Cardinal Czerny: Synodality is a fundamental trait of ecclesial identity
By Isabella Piro
Synodality is not “a mere decision-making process”, but “a fundamental feature of the Church’s identity, says Cardinal Michael Czerny, Undersecretary of the Migrants and Refugees Section of the Dicastery for Promoting Integral Human Development, in an article published 31 December, in “La Civiltà Cattolica”. The Cardinal writes that synodality is the way in which “the Church disposes all its members to co-responsibility, enhances their charisms and ministries, and intensifies the bonds of fraternal love”. In this sense, it finds its premises in Lumen gentium: in this dogmatic Constitution of the Second Vatican Council, “the importance of the laity in the life of the Church is included”, since they are called to participate in its government “according to their tasks, roles and ways”. But that’s not all: while collegiality refers, specifically, “to the exercise of the ministry of the bishops”, synodality, Cardinal Czerny emphasizes, is a “broader” concept, as it “implies the participation and involvement of the entire People of God in the life and mission of the Church”. This is the sense that Pope Francis gives to the word “synod”; that is, not only the sense of “ecclesial structure”, but also of “visible form of communion”, of “path of ecclesial fraternity in which all the baptised participate and contribute personally”.
“Synodality is the path that God expects from the Church of the Third Millennium”, the cardinal writes, quoting Pope Francis: a Church that, “like an inverted pyramid”, “harmonises all the subjects involved in it: people of God, College of Bishops, Successor of Peter”. A clear explication of this concept can be found in the Apostolic Exhortation Evangelii gaudium, in which synodality is defined as “an indispensable prerequisite for giving the Church a renewed missionary impetus”. From the laity, in particular, the Church “has much to learn”, for example in the areas of “popular piety, commitment to ordinary pastoral care, cultural competencies and social coexistence”. So much so that, as St John Henry Newman said, “the Church would look foolish without them”. Of course, there are obstacles, Cardinal Czerny says, highlighting the lack of adequate training and the clerical mentality that relegates the lay faithful “to a subordinate role”.
However, these are obstacles that must be overcome, because “the co-responsibility of the entire people of God in the mission of the Church” requires a more active participation of the laity.
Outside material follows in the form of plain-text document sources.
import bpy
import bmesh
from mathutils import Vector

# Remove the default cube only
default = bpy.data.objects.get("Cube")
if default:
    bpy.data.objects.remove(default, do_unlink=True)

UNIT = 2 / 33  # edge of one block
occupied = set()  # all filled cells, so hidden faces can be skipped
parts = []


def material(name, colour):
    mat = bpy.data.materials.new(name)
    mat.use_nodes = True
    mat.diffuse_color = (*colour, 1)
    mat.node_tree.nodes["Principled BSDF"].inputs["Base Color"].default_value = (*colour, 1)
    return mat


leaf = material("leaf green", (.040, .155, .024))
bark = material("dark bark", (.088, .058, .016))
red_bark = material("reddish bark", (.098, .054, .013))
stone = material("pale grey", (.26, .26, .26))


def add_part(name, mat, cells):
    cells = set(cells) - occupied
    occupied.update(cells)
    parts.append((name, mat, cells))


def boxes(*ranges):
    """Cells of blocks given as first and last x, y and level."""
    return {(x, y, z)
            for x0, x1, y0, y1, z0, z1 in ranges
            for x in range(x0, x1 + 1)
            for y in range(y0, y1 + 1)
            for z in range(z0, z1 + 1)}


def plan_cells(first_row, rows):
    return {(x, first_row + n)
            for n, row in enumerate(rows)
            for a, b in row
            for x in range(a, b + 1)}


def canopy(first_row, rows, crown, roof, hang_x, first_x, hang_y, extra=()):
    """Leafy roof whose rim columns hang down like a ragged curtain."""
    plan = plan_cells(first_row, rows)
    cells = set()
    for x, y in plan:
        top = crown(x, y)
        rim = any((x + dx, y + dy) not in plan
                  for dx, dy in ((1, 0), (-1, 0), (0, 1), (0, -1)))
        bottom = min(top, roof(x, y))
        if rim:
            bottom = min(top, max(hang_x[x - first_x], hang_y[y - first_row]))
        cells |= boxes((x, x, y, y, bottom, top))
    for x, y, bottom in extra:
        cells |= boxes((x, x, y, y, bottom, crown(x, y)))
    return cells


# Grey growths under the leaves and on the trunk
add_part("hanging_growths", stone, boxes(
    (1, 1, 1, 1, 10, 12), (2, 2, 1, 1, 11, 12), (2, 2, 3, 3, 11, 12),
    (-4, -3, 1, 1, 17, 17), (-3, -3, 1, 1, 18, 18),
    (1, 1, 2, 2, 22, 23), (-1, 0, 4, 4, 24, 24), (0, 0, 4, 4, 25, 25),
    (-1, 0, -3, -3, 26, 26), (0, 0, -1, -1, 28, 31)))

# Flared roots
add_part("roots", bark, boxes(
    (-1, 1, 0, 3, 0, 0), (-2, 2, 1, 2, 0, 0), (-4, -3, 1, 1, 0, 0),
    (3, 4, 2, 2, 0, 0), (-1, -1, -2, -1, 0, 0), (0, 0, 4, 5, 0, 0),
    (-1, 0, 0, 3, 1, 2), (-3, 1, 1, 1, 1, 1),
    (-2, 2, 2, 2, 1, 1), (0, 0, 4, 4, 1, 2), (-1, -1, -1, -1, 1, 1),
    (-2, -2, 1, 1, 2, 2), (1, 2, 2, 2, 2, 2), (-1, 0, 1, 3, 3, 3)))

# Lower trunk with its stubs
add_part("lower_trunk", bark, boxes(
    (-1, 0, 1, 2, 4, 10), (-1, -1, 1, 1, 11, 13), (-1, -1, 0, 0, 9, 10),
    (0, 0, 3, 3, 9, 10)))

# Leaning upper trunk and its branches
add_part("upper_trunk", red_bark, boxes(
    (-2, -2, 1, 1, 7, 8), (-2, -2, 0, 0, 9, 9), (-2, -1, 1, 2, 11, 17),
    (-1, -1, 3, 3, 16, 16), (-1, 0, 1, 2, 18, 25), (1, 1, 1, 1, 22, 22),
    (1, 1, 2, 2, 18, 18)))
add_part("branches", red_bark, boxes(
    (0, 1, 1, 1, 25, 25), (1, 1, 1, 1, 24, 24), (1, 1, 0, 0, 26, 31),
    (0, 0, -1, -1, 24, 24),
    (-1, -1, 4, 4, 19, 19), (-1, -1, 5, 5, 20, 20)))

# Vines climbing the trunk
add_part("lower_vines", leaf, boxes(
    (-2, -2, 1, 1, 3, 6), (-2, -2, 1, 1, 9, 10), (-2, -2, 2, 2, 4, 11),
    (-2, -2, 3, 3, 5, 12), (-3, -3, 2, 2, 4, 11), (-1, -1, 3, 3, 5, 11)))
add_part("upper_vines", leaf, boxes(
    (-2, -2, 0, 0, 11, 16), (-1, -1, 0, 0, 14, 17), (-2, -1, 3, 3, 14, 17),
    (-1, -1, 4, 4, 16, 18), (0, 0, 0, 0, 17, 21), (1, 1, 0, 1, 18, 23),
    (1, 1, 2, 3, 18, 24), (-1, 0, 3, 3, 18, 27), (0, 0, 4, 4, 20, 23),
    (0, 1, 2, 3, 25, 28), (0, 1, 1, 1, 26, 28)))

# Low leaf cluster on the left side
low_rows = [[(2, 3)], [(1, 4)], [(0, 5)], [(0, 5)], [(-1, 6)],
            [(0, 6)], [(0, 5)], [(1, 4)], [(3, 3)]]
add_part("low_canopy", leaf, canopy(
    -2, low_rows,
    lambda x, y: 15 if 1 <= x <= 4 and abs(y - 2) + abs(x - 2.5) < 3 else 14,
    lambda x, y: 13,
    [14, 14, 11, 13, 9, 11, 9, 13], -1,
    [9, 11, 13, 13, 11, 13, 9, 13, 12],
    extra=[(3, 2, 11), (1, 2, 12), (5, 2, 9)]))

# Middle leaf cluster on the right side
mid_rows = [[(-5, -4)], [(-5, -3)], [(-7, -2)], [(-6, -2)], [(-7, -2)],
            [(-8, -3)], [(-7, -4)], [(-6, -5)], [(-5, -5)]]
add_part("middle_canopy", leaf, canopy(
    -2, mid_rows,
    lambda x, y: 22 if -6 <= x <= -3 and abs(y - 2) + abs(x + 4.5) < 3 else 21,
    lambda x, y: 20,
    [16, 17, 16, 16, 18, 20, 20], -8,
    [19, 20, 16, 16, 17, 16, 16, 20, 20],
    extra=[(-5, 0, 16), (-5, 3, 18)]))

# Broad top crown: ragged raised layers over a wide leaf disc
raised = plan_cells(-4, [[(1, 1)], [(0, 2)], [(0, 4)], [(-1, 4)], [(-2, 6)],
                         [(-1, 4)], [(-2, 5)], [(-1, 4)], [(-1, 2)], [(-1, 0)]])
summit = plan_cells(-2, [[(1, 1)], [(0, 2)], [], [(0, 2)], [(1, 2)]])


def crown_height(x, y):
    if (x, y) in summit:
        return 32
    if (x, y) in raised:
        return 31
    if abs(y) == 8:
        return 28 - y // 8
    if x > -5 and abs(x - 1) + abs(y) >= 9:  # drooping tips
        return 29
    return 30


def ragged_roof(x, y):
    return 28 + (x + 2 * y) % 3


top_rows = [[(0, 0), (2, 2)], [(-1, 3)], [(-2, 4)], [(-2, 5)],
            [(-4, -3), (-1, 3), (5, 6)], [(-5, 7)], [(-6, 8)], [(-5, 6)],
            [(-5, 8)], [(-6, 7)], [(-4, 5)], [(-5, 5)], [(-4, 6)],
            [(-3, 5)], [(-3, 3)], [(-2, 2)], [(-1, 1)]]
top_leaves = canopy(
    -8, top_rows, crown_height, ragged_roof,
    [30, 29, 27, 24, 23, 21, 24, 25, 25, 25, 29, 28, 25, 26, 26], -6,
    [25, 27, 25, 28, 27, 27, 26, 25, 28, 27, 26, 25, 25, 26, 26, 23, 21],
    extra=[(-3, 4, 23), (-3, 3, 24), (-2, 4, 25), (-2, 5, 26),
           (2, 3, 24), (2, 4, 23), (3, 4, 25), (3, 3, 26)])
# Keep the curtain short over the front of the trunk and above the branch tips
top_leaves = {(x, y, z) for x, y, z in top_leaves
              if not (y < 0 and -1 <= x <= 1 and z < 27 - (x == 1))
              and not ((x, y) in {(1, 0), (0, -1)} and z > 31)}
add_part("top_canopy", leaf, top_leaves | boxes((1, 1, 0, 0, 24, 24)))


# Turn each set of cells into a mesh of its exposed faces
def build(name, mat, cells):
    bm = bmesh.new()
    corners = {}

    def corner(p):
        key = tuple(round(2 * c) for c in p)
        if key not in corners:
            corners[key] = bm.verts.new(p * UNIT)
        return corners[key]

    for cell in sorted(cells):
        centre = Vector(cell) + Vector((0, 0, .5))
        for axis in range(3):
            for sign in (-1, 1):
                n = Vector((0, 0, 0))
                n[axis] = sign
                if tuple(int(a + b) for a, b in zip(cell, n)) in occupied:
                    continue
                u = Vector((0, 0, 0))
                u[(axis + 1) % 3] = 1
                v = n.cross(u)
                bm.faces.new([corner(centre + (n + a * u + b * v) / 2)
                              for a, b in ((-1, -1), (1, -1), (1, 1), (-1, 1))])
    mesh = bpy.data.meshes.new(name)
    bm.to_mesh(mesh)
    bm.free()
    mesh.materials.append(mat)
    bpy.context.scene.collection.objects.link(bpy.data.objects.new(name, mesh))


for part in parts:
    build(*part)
In this context, the cardinal also situates the Apostolic Constitution Episcopalis communio”, promulgated by Pope Francis in 2018: a document that “marks progress with respect to the Second Vatican Council” because it “translates theoretical arguments into ecclesial practice”. Listening becomes key: of the people of God, the pastors, and the Bishop of Rome. Only in this way can synodal praxis begin, and only in this way will “collegiality be at the service of synodality”.
Another essential instrument for the implementation of synodality, Cardinal Czerny also affirms, is “the preferential option for the poor”, which is “not a preference of a sociological nature, but a properly theological one, insofar as it leads back to God’s saving action”. Far from any expression of “naive goodness”, this option “should be recognised as an integral part of the Gospels and of the process of transformation initiated by the Council”: at the time, in fact, it was argued that the Church should move from “a charitable practice of a welfare type”, in which the poor are a mere “object” of care, to their “recognition as members of the people of God and subject of their own liberation”. What was true then is true now; and it is no coincidence that Pope Francis has repeatedly called for the “effective and concrete” integration of the poor, migrants, refugees and internally displaced persons, urging us not to “drop welfare programmes from above”, but to recognise these people as “active agents of evangelisation”. “The encounter with the poor”, the Vatican Undersecretary stressed, “is a favourable opportunity to let oneself be evangelised by Christ”.
From here also flows the safeguarding of Creation, “our common home”: care of the environment and attention to the poor are closely connected, Cardinal Czerny reminds us. Indeed “Everything is connected”, as Pope Francis’ second Encyclical, “Laudato sí: on care for our common home” states. But how can synodality be made to grow in the Church? The cardinal suggests “initiating processes of conversion”, aiming at “inclusive communion”, which involves all the components of the people of God, especially the poor. Without “mutual acceptance”, the ecclesial structures, instruments of communion, “could prove insufficient to achieve the end for which they were created”.
The last part of Father Czerny’s article dwells on Pope Francis’ modus operandi: the Pope “does not have pre-packaged ideas to apply to the real world, nor an ideological plan of ready-made reforms”, nor “strategies conceived on the drawing board” to “obtain better statistical results”. Rather, the Pope moves forward “on the basis of a spiritual and prayerful experience”, which he shares “in dialogue, in consultation, in concrete response to situations of vulnerability, suffering and injustice”. From this it follows that “the primary commitment and criterion for all social action by the People of God is to listen to the cry of the poor and of the earth, and to recall the fundamental principles of the Church’s social doctrine”, including “inalienable human dignity, the universal destination of goods, the primacy of solidarity, dialogue aimed at peace, and care for the common home”.